“Three Faiths, One God: Judaism, Christianity, Islam,” released in November 2005, compares the differences and similarities in beliefs and practices of the Abrahamic faith communities such as the ritual of fasting as well as historical conflicts between the faiths.
Many scenes, shot in the greater Washington area, feature prominent local scholars, theologians, and religious leaders. Among those featured in the program slain Wall Street Journal reporter Daniel Pearl’s father Judea Pearl who is interviewing American University professor and “Islam Under Siege” author Akbar Ahmed; volunteers with the Chicago-based Interfaith Youth Core; Imam Yahya Hendi, Muslim chaplain at Georgetown University; as well as the Rt. Rev. John Bryson Chane, the former Episcopal bishop of the Diocese of Washington and former chairman of Howard University’s African Studies Department Sulayman Nyang.

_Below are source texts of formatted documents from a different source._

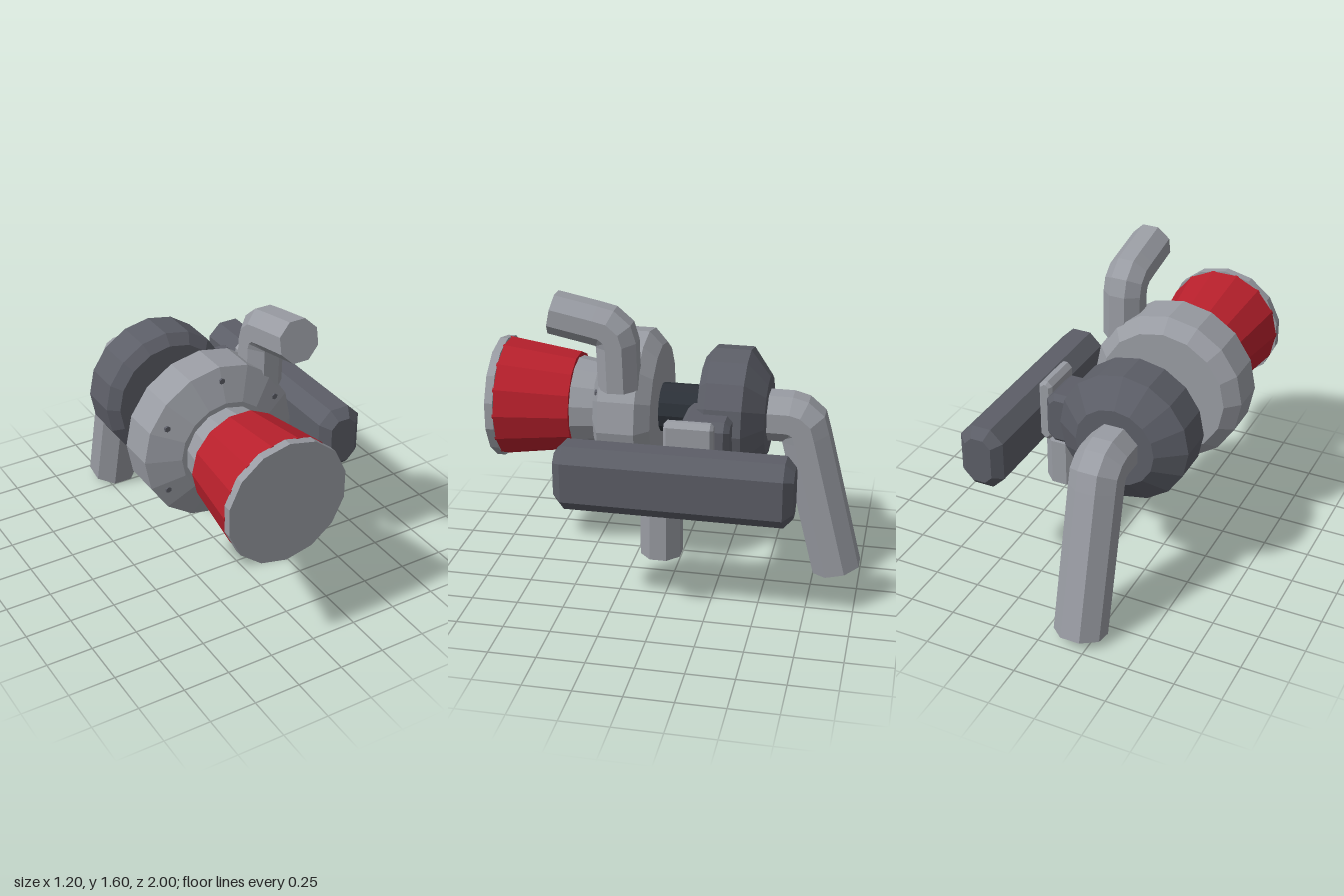
import * as THREE from 'three';

const flat = (name, color) => {
  const m = new THREE.MeshStandardMaterial({ color, flatShading: true });
  m.name = name;
  return m;
};

// Solid of revolution about z; profile is [radius, z] from back to front
function turned(profile, sides, turn = 0) {
  const pts = [[0, profile[0][1]], ...profile, [0, profile[profile.length - 1][1]]];
  const g = new THREE.LatheGeometry(pts.map(([r, z]) => new THREE.Vector2(r, z)), sides);
  return g.rotateY(turn).rotateX(Math.PI / 2);
}

// Octagonal pipe along [z, y] points at a fixed x, mitred at each bend
function bentPipe(x, path, halfWidth) {
  const n = 8, R = halfWidth / Math.cos(Math.PI / n);
  const pts = path.map(([z, y]) => new THREE.Vector3(x, y, z));
  const xAxis = new THREE.Vector3(1, 0, 0);
  const pos = [], idx = [];
  pts.forEach((p, i) => {
    const before = pts[Math.max(i - 1, 0)], after = pts[Math.min(i + 1, pts.length - 1)];
    const a = (i ? p.clone().sub(before) : after.clone().sub(p)).normalize();
    const b = (after !== p ? after.clone().sub(p) : a.clone()).normalize();
    const t = a.clone().add(b).normalize();
    const side = t.clone().cross(xAxis).multiplyScalar(1 / t.dot(a));
    for (let j = 0; j < n; j++) {
      const ang = (j + 0.5) / n * Math.PI * 2;
      const v = p.clone().addScaledVector(xAxis, R * Math.cos(ang)).addScaledVector(side, R * Math.sin(ang));
      pos.push(v.x, v.y, v.z);
    }
  });
  const last = (pts.length - 1) * n;
  for (let j = 0; j < n; j++) {
    const k = (j + 1) % n;
    for (let r = 0; r < last; r += n) idx.push(r + j, r + k, r + n + k, r + j, r + n + k, r + n + j);
    if (j > 0 && j < n - 1) idx.push(0, k, j, last, last + j, last + k);
  }
  const g = new THREE.BufferGeometry();
  g.setAttribute('position', new THREE.Float32BufferAttribute(pos, 3));
  g.setIndex(idx);
  g.computeVertexNormals();
  return g;
}

// Box with cut corners and bevelled ends, given by its outer limits
function chamferedBox([x0, x1], [y0, y1], [z0, z1], bevel, cut) {
  const l = x0 + bevel, r = x1 - bevel, b = y0 + bevel, t = y1 - bevel;
  const shape = new THREE.Shape([
    [l + cut, b], [r - cut, b], [r, b + cut], [r, t - cut],
    [r - cut, t], [l + cut, t], [l, t - cut], [l, b + cut],
  ].map(([x, y]) => new THREE.Vector2(x, y)));
  return new THREE.ExtrudeGeometry(shape, {
    depth: z1 - z0 - 2 * bevel, bevelThickness: bevel, bevelSize: bevel, bevelSegments: 1,
  }).translate(0, 0, z0 + bevel);
}

export function createModel() {
  const model = new THREE.Group();
  model.name = 'turbocharger';
  const light = flat('lightMetal', 0x999ca3);
  const dark = flat('darkMetal', 0x5c5e67);
  const black = flat('blackMetal', 0x2c3138);
  const red = flat('redSleeve', 0xb8202c);
  const axisX = -0.18, axisY = 0.906;

  const add = (name, geometry, material, parent = model) => {
    const mesh = new THREE.Mesh(geometry, material);
    mesh.name = name;
    parent.add(mesh);
    return mesh;
  };

  // Rotor line: everything turned about the main axis
  const core = new THREE.Group();
  core.name = 'core';
  core.position.set(axisX, axisY, 0);
  model.add(core);
  add('compressorHousing', turned([[0.35, 0.1], [0.422, 0.17], [0.422, 0.365], [0.25, 0.43]], 16), light, core);
  add('turbineHousing', turned([[0.215, -0.48], [0.356, -0.375], [0.356, -0.18], [0.3, -0.135]], 16), dark, core);
  add('bearingShaft', turned([[0.134, -0.2], [0.134, 0.15]], 12), black, core);
  add('intakeNeck', turned([[0.22, 0.4], [0.315, 0.96]], 14), light, core);
  add('intakeSleeve', turned([[0.268, 0.56], [0.325, 0.96]], 14, Math.PI / 14), red, core);
  add('intakeLip', turned([[0.33, 0.955], [0.33, 1.0]], 14), light, core);

  // Ring of bolts on the compressor face
  for (let i = 0; i < 6; i++) {
    const a = Math.PI / 2 + i * Math.PI / 3;
    const bolt = add('bolt', new THREE.CylinderGeometry(0.016, 0.016, 0.05, 6).rotateX(Math.PI / 2), dark, core);
    bolt.position.set(0.355 * Math.cos(a), 0.355 * Math.sin(a), 0.37);
  }

  // Pipes
  add('exhaustPipe', bentPipe(axisX,
    [[-0.42, 0.906], [-0.59, 0.906], [-0.63, 0.895], [-0.665, 0.865], [-0.682, 0.805], [-0.875, 0.035]], 0.128), light);
  add('outletPipe', bentPipe(0.116,
    [[0.265, 1.12], [0.272, 1.36], [0.287, 1.41], [0.33, 1.447], [0.39, 1.461], [0.61, 1.505]], 0.105), light);
  const stub = add('drainStub', new THREE.CylinderGeometry(0.112, 0.112, 0.265, 8).rotateY(Math.PI / 8), light);
  stub.position.set(0.337, 0.4375, 0);

  // Side actuator and its mounting
  add('actuatorCanister', chamferedBox([0.357, 0.6], [0.6, 0.946], [-0.7, 0.515], 0.048, 0.04), dark);
  add('mountingPlate', chamferedBox([0.285, 0.36], [0.69, 1.04], [-0.265, -0.01], 0.016, 0.016), light);
  add('mountingBlock', chamferedBox([-0.03, 0.287], [0.735, 1.018], [-0.333, -0.078], 0.028, 0.025), dark);
  return model;
}
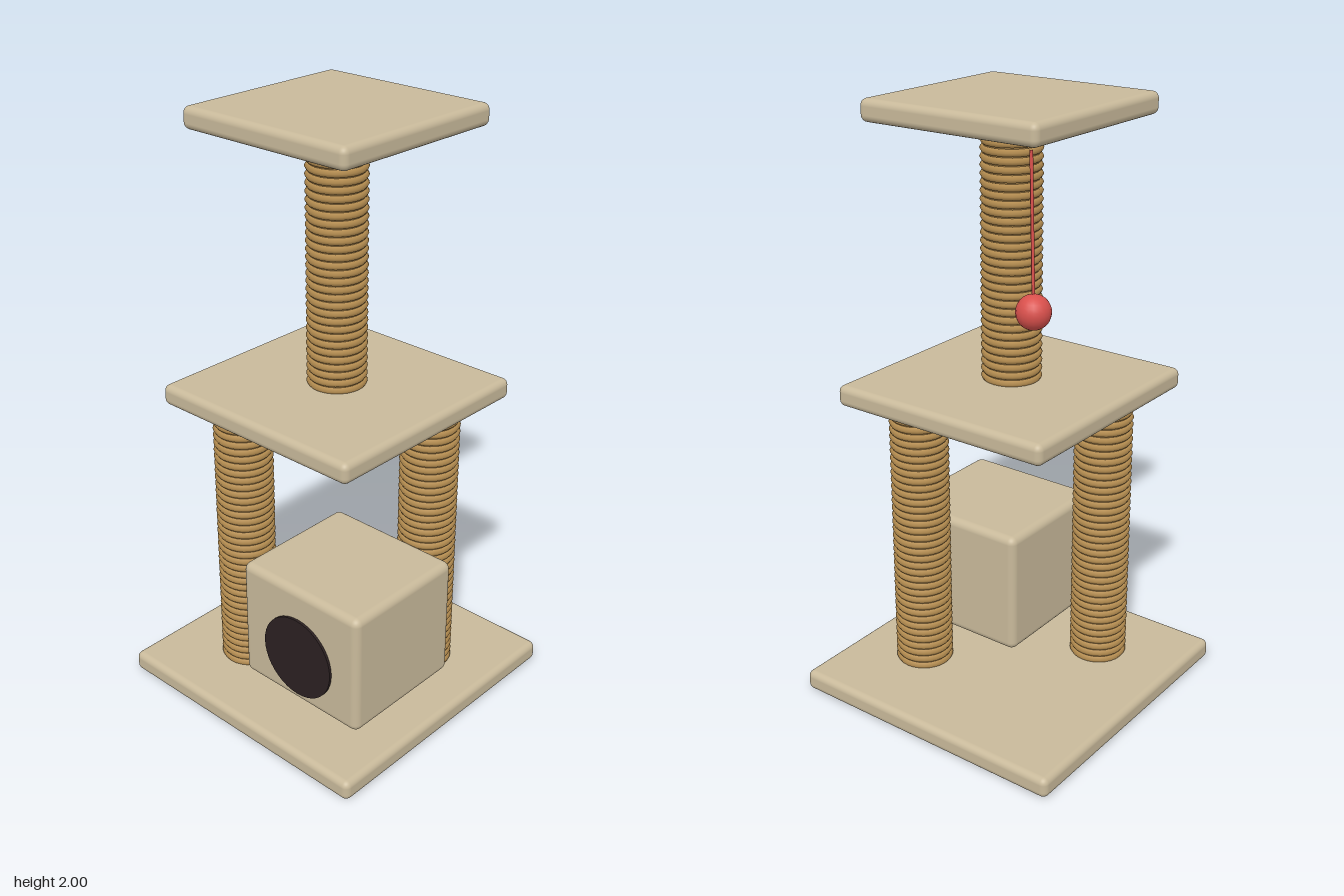
import * as THREE from 'three';
import { RoundedBoxGeometry } from 'three/addons/geometries/RoundedBoxGeometry.js';
import { mergeGeometries } from 'three/addons/utils/BufferGeometryUtils.js';

function material(name, color) {
  const m = new THREE.MeshStandardMaterial({ color });
  m.name = name;
  return m;
}

export function createModel() {
  const model = new THREE.Group();
  model.name = 'catTree';

  const plush = material('beige plush', 0xc8b99a);
  const rope = material('sisal rope', 0xb58d50);
  const dark = material('dark opening', 0x2b2021);
  const red = material('red toy', 0xd9504c);

  function add(name, geometry, mat, x, y, z) {
    const mesh = new THREE.Mesh(geometry, mat);
    mesh.name = name;
    mesh.position.set(x, y, z);
    model.add(mesh);
    return mesh;
  }

  // Padded square boards, placed by their underside
  function board(name, size, bottom) {
    const h = 0.07;
    add(name, new RoundedBoxGeometry(size, h, size, 4, 0.022), plush, 0, bottom + h / 2, 0);
  }
  board('base', 1, 0);
  board('middlePlatform', 0.785, 1.04);
  board('topPlatform', 0.64, 1.93);

  // Posts: a core wound with stacked rope rings
  function post(name, x, z, bottom, top) {
    const height = top - bottom;
    const count = Math.round(height / 0.026);
    const pitch = height / count;
    const parts = [new THREE.CylinderGeometry(0.087, 0.087, height, 28).translate(0, height / 2, 0)];
    for (let i = 0; i < count; i++) {
      parts.push(new THREE.TorusGeometry(0.085, 0.0125, 6, 28)
        .rotateX(Math.PI / 2)
        .translate(0, (i + 0.5) * pitch, 0));
    }
    add(name, mergeGeometries(parts), rope, x, bottom, z);
  }
  post('frontLeftPost', -0.215, 0.215, 0.065, 1.045);
  post('backRightPost', 0.245, -0.175, 0.065, 1.045);
  post('upperPost', 0, 0, 1.105, 1.935);

  // Hideaway box with a round doorway
  add('house', new RoundedBoxGeometry(0.495, 0.425, 0.46, 4, 0.026), plush, 0.178, 0.3625, 0.145);
  add('doorway', new THREE.CylinderGeometry(0.143, 0.143, 0.009, 40).rotateX(Math.PI / 2),
    dark, 0.178, 0.327, 0.379);

  // Hanging ball on a slanted string
  const hook = new THREE.Vector3(-0.265, 1.915, -0.265);
  const ball = new THREE.Vector3(-0.305, 1.47, -0.305);
  add('toyString', new THREE.TubeGeometry(new THREE.LineCurve3(hook, ball), 1, 0.005, 6), red, 0, 0, 0);
  add('toyBall', new THREE.SphereGeometry(0.052, 20, 14), red, ball.x, ball.y, ball.z);

  return model;
}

Filmmakers Gerald Krell, Meyer Odze and Adam Krell of Auteur Productions produced the film because in their lives “we have come to the conclusion that if we are to build cultures of peace in the world, interreligious understanding is prerequisite to that vision. If religious conflicts of the past are to be avoided in the future, religious pluralism and serious interfaith conversations are essential to the global community. And so the core message of all our interfaith films is that pluralism is critical to human survival.”